The two hundred plus North American rodent species account for approximately sixty percent of the total North American land animal species diversity.
The order includes commonly known mammals such as rats, mice and squirrels, plus other mammals such as prairie dogs. Formally, the North American population breaks down into eight families and two hundred and six species:
Squirrels (Sciuridae), the largest rodent family in terms of the total number of species, blend easily into every type of landscape, from residential areas to forests, fields and deserts, and they divide between three general categories: ground squirrels; tree squirrels and flying squirrels.
Ground Squirrels, including, chipmunks, marmots and prairie dogs, account for the vast majority of native squirrel species (56 of 66 documented species). Their practice of nesting in ground burrows explains their category name.

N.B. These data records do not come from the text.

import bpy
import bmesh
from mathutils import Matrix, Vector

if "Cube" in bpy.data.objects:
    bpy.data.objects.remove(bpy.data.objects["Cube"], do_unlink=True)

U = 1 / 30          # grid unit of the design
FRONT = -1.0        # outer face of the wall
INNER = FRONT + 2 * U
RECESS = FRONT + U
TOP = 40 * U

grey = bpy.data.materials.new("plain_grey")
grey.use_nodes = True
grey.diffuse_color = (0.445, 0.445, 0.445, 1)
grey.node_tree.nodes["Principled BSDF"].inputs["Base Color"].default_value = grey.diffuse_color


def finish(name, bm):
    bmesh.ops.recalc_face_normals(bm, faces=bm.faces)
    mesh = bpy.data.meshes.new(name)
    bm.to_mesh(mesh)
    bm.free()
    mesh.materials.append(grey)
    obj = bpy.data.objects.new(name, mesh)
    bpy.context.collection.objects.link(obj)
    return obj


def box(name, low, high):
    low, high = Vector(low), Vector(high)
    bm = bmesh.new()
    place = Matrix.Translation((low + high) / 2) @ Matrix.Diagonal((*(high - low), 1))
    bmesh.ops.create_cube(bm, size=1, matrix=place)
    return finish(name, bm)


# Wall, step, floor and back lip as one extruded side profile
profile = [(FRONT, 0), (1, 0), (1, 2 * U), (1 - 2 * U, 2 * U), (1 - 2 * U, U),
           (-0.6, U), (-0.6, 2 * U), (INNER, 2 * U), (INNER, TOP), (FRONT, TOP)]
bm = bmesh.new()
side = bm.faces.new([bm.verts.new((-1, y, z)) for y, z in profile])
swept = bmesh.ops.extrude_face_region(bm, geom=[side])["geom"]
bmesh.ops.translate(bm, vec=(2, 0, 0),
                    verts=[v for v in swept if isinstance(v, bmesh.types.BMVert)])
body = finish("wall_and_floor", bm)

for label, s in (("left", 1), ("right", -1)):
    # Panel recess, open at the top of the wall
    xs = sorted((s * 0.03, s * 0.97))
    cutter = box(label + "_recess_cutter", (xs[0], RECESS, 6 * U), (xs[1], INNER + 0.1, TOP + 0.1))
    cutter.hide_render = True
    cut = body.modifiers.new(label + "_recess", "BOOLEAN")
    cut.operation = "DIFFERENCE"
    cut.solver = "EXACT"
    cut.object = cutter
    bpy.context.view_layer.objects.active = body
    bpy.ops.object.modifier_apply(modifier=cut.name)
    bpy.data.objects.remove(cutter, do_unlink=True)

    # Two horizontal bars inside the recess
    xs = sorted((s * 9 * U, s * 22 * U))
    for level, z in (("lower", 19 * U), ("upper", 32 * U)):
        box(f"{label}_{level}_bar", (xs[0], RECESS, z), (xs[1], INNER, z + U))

Most ground squirrels species spend their days foraging for food along the ground, however, some species are known to climb trees.
While squirrels often get associated with a diet of nuts, all squirrels, including ground squirrels, eat a variety of foodstuffs including fruit, nuts, insects and mushrooms.
Golden-mantled ground squirrels (Spermophilus lateralis), small ground squirrels found in forested areas throughout the Western United States, can easily be confused with chipmunks.
The top picture compares the Golden-mantled ground squirrel (in the front) with a striped faced chipmunk in the background. Chipmunks also show stripes on their bodies.
Both Chipmunks and Golden-mantled ground squirrels have cheek pouches, used for gathering and transporting food.
Estimates vary, however, North America hosts approximately ten different tree squirrel species.
Tree squirrels generally grow to a medium size, allowing them to nest in tree cavities or limbs.
Gray Squirrels and Fox Squirrels rank among the most common tree squirrels found in residential areas across the United States. They are active year round, often visiting backyard bird feeders.
The picture shows a Fox Squirrel.
Contrary to the name, no flying squirrel actually flies. Instead, with the aid of a layer of fur between their arms and legs which can be used like a parachute when pulled tight, they can glide from branch to branch and tree to tree.
Physically, they are small animals with a soft fur which is brown on the top and gray underneath. Individuals are about a foot long, half of which is the broad, flat tail. Biologists are unsure of their breeding habits but speculate that females produce one litter per year with about four babies per litter.
Chipmunks, a genus (Tamias) of mammals in the squirrel family easily recognized by their facial stripes.
Their practice of building underground dens puts them in the same subfamily as ground squirrels and prairie dogs.
With over twenty native chipmunk species, the Western United States represents ground central for the world's chipmunk population.
Small, cute and almost constantly in motion, it's no wonder that Alvin and his pals would find their way south, to Hollywood stardom.
The large number of native chipmunk species makes it difficult to identify any one species in areas that host multiple species.
The Townsend's Chipmunk (Tamias townsendii), in the picture inhabits coniferous forests in the Pacific Northwest.
© 2007-2014 Patricia A. Michaels